Australia will soon have a framework to design a national network of ‘safe havens’ for threatened mammals, following a recent workshop with 24 leading
conservation specialists from federal and state governments, NGOs and academia.
The Government’s Threatened Species Strategy includes a commitment to invest in safe havens for species vulnerable to introduced predators – including five predator-free islands and ten large fenced areas.
The TSR Hub’s research is providing important context for this commitment, by identifying the areas where new safe havens will achieve the greatest population increases for the largest number of threatened mammal species, and reduce the chance of further extinctions.
The approach is based on a framework developed by Jeremy Ringma (University of Queensland), Brendan Wintle (University of Melbourne) and Michael Bode (University of Melbourne).
The approach will also be useful for state governments, NGOs and conservation groups, working at national, state or regional levels, by providing another tool to use in their existing or planned translocation programs.
Predator-free islands and fenced areas are important for native mammal species that are highly susceptible to predation from cats and foxes. However, being able to recover threatened species in the broader landscape is also critical.
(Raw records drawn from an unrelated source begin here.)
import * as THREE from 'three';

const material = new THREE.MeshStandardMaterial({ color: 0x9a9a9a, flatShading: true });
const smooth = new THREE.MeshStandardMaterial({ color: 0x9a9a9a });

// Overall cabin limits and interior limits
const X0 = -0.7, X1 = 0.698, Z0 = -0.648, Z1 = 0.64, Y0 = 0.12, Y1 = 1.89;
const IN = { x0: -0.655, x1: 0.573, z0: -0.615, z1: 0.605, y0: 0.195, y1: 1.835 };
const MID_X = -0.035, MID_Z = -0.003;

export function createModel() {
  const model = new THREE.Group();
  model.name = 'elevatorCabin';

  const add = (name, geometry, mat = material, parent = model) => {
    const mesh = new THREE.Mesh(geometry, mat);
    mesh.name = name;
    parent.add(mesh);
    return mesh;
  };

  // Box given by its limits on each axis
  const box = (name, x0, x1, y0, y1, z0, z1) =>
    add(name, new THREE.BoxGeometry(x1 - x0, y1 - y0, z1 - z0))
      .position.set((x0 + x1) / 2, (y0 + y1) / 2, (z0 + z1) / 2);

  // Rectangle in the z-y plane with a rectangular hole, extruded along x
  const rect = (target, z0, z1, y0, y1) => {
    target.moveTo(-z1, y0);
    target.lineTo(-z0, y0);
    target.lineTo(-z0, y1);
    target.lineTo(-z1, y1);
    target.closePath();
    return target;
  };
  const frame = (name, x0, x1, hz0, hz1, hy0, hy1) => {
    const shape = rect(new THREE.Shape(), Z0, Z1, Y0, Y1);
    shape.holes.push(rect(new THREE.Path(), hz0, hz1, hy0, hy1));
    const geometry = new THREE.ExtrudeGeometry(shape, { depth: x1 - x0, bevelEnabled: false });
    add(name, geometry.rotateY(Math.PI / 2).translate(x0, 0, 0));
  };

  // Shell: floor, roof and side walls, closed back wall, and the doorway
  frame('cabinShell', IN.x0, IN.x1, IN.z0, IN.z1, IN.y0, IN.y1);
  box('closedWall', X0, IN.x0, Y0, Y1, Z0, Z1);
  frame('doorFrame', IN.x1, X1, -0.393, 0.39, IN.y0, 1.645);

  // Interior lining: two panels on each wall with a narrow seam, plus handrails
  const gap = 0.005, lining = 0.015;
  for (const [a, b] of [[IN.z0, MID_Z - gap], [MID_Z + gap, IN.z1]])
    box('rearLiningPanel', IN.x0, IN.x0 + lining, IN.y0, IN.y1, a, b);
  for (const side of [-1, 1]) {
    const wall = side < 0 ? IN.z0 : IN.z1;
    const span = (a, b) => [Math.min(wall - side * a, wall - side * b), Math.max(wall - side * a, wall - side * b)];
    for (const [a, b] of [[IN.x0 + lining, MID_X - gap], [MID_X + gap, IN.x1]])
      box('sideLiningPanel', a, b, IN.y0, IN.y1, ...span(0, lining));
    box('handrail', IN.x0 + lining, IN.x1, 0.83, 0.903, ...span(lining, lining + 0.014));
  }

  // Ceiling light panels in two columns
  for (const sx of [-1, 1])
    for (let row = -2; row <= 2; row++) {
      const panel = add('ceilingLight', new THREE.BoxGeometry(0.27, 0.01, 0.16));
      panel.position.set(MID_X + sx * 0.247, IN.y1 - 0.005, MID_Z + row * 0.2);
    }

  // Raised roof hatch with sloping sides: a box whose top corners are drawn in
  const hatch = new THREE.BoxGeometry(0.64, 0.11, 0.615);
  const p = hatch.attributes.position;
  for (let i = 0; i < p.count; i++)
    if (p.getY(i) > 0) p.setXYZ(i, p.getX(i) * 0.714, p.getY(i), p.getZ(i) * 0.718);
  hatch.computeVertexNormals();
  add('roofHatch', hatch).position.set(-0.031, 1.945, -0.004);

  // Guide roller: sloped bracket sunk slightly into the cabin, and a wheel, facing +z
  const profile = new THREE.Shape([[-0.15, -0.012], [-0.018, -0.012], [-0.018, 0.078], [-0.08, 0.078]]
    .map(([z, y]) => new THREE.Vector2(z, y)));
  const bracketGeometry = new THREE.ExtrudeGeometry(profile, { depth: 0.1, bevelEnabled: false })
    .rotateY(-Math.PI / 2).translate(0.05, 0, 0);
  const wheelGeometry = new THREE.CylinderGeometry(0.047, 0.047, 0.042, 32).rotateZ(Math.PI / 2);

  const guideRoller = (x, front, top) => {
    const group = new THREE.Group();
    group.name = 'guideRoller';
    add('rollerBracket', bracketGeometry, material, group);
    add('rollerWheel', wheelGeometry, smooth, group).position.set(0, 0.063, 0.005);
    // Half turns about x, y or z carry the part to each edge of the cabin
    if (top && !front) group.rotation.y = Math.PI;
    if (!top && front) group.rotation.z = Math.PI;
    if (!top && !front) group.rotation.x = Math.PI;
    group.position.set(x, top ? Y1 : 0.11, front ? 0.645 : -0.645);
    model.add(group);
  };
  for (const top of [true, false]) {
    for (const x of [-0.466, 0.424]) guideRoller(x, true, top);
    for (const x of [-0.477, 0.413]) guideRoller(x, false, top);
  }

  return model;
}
This research project will also identify those areas where appropriate environmental management (i.e. fire, cats and foxes) will benefit native species that do not require complete protection from cats and foxes.
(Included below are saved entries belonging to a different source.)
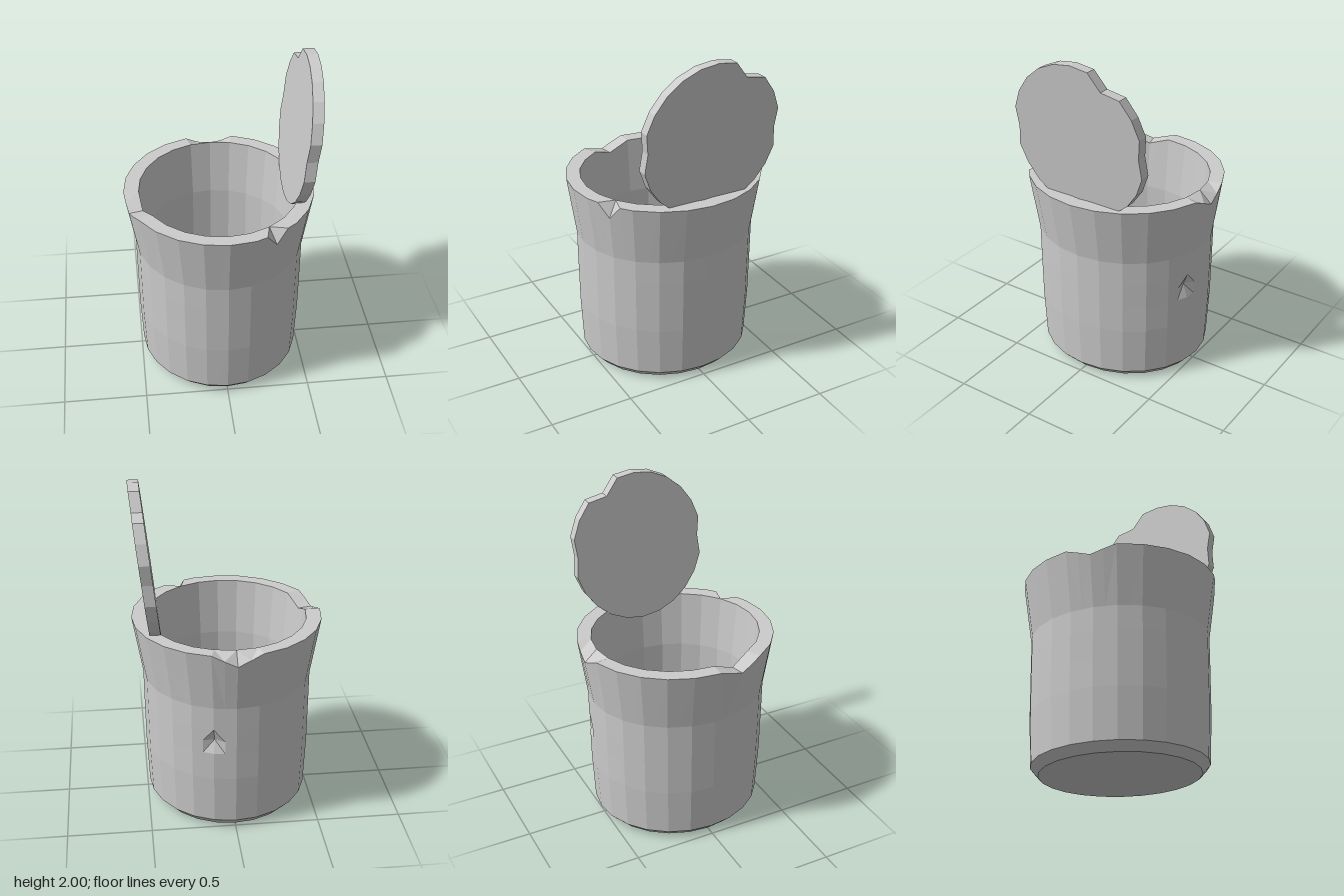
import * as THREE from 'three';

const material = new THREE.MeshStandardMaterial({ color: 0xcccccc, flatShading: true, side: THREE.DoubleSide });
const SIDES = 24, COLS = SIDES * 2; // every second column is the middle of a flat side

// Cross-sections [y, radius x, radius z]: base, outer wall, rim, inner wall, floor
const rows = [
  [0, 0, 0], [0, 0.44, 0.475], [0.05, 0.487, 0.52], [0.35, 0.5, 0.535],
  [0.52, 0.502, 0.537], [0.6, 0.503, 0.538], [0.68, 0.504, 0.539], [0.82, 0.505, 0.54],
  [1.175, 0.565, 0.59], [1.175, 0.475, 0.507], [0.83, 0.445, 0.477],
  [0.35, 0.45, 0.482], [0.08, 0.44, 0.472], [0.08, 0, 0],
];
const DENT = 5, RIM = 8, INNER = 9;

// Damage: [row, column, drop in y, scale of radius]
const damage = [
  [RIM, 4, 0.085, 0.975],                                             // front chip
  [RIM, 24, 0.07, 0.99], [RIM, 23, 0.035, 1], [RIM, 25, 0.035, 1],    // back chip
  [RIM, 38, 0.05, 0.99], [RIM, 37, 0.025, 1], [RIM, 39, 0.025, 1],    // side chip, outer edge
  [INNER, 38, 0.05, 1], [INNER, 37, 0.025, 1], [INNER, 39, 0.025, 1], // side chip, inner edge
  [DENT, 22, 0, 0.94],                                                // dent in the back wall
];

function potGeometry() {
  const points = [], index = [];
  rows.forEach(([y, rx, rz], i) => {
    for (let j = 0; j < COLS; j++) {
      const a = (j / COLS) * Math.PI * 2;
      const flat = j % 2 ? Math.cos(Math.PI / SIDES) : 1;
      const hit = damage.find((d) => d[0] === i && d[1] === j);
      const drop = hit ? hit[2] : 0, s = flat * (hit ? hit[3] : 1);
      points.push(Math.sin(a) * rx * s, y - drop, Math.cos(a) * rz * s);
    }
  });
  for (let i = 0; i < rows.length - 1; i++) {
    for (let j = 0; j < COLS; j++) {
      const k = (j + 1) % COLS;
      const a = i * COLS + j, b = i * COLS + k, c = b + COLS, d = a + COLS;
      if (i === 0) index.push(a, c, d);
      else if (i === rows.length - 2) index.push(a, b, c);
      else if (j % 2) index.push(a, b, c, a, c, d);
      else index.push(a, b, d, b, c, d);
    }
  }
  const g = new THREE.BufferGeometry();
  g.setAttribute('position', new THREE.Float32BufferAttribute(points, 3));
  g.setIndex(index);
  const out = g.toNonIndexed();
  out.computeVertexNormals();
  return out;
}

// Round lid with nicks in its edge, leaning outwards
function lidGeometry() {
  const nick = { 2: 0.87, 6: 0.935, 18: 0.935 };
  const outline = [];
  for (let k = 0; k < SIDES; k++) {
    const a = (k / SIDES) * Math.PI * 2, s = nick[k] || 1;
    outline.push(new THREE.Vector2(0.022 + Math.sin(a) * 0.427 * s, 1.543 + Math.cos(a) * 0.457 * s));
  }
  const g = new THREE.ExtrudeGeometry(new THREE.Shape(outline), { depth: 0.064, bevelEnabled: false });
  g.rotateY(Math.PI / 2);
  const p = g.attributes.position;
  for (let i = 0; i < p.count; i++) p.setX(i, p.getX(i) + 0.395 + 0.109 * (p.getY(i) - 1.085));
  g.computeVertexNormals();
  return g;
}

export function createModel() {
  const model = new THREE.Group();
  model.name = 'lidded pot';
  const add = (name, geometry) => {
    const mesh = new THREE.Mesh(geometry, material);
    mesh.name = name;
    model.add(mesh);
  };
  add('pot', potGeometry());
  add('lid', lidGeometry());
  return model;
}
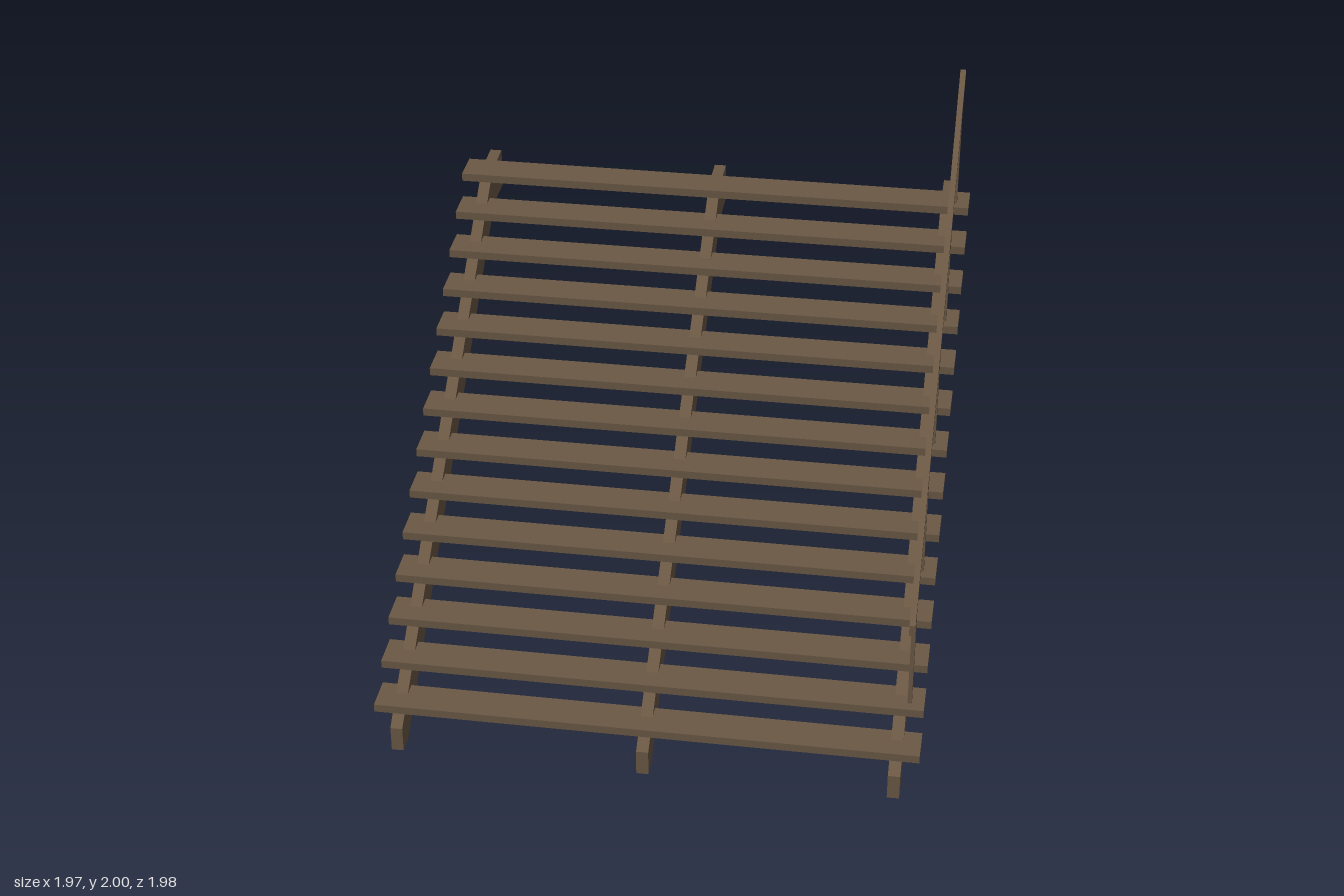
import * as THREE from 'three';

// Extrude a side outline given as [z, y] points into a plank of the given width centred at x
function sidePlank(name, points, width, x, material) {
  const shape = new THREE.Shape(points.map(([z, y]) => new THREE.Vector2(-z, y)));
  const geometry = new THREE.ExtrudeGeometry(shape, { depth: width, bevelEnabled: false });
  geometry.translate(0, 0, -width / 2);
  geometry.rotateY(Math.PI / 2);
  const mesh = new THREE.Mesh(geometry, material);
  mesh.name = name;
  mesh.position.x = x;
  return mesh;
}

export function createModel() {
  const model = new THREE.Group();
  model.name = 'openStaircase';
  const wood = new THREE.MeshStandardMaterial({ color: 0x6b5945 });
  wood.name = 'brown wood';

  // Three sloping stringers with a level end at the top
  const stringerOutline = [
    [0.988, 0], [0.988, 0.098], [-0.82, 1.453], [-0.988, 1.453],
    [-0.988, 1.303], [-0.825, 1.303], [0.918, 0],
  ];
  for (const x of [-0.9, 0, 0.9]) {
    model.add(sidePlank('stringer', stringerOutline, 0.044, x, wood));
  }

  // Fourteen plank treads
  const treadGeometry = new THREE.BoxGeometry(1.97, 0.031, 0.1315);
  const treadY = (i) => 0.161 + i * 0.0988;
  for (let i = 0; i < 14; i++) {
    const tread = new THREE.Mesh(treadGeometry, wood);
    tread.name = 'tread';
    tread.position.set(0, treadY(i), 0.895 - i * 0.1316);
    model.add(tread);
  }

  // Handrail along the left side, with plumb-cut ends
  const railX = 0.932;
  const railOutline = [[0.917, 0.666], [0.917, 0.708], [-0.825, 2], [-0.825, 1.958]];
  model.add(sidePlank('handrail', railOutline, 0.021, railX, wood));

  // Posts on every third tread, reaching up into the rail
  for (let i = 0; i < 5; i++) {
    const z = 0.778 - i * 0.395;
    const bottom = treadY(1 + i * 3) + 0.0155;
    const top = 0.687 + (0.917 - z) * 0.7417;
    const post = new THREE.Mesh(new THREE.BoxGeometry(0.015, top - bottom, 0.03), wood);
    post.name = 'railPost';
    post.position.set(railX, (top + bottom) / 2, z);
    model.add(post);
  }

  return model;
}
The Australian Government Department of the Environment including the Threatened Species Commissioner’s Office, Environmental Resources Information Network and Parks Australia, Threatened Species Recovery Hub, State and Territory environment departments, , Australian Wildlife Conservancy, Bush Heritage and Arid Recovery were all represented at the workshop.
Image: Jim Radford (Bush Heritage) and Michael Bode (University of Melbourne).
The Threatened Species Recovery Hub is receiving an additional $2 million to deliver research and scientific advice to help support wildlife and habitat recovery efforts following Australia’s bushfire crisis. The rapid rollout of meetings and expert workshops that were planned as part of this response now faces the added and acute challenge of COVID-19.
Predation by cats is a key threat to at least 123 threatened species in Australia. Better understanding and reducing the impact of feral cats on susceptible wildlife has been a major area of research for the Threatened Species Recovery Hub. Hub Deputy Directors Professors Sarah Legge and John Woinarski take a look at our research to address Australia’s cat problem.
The 2019–20 bushfires have been extensive and – in some areas – of very high severity. Many threatened species have had most of their distributions burnt, and fire is likely to have imperilled many species not previously considered threatened. One of the post-fire challenges to population recovery that many native species will face is increased risk of predation, including by introduced foxes and cats.
Australia has many unique small- to medium-sized mammals, which are vulnerable to predation by cats and foxes, two carnivores introduced to the continent with European arrival. For many of these species, effective conservation means heavy or total suppression of cats and/or foxes.
Oliver Tester from the Office of the Threatened Species Commissioner tells us about the Australian Government’s action on feral cats.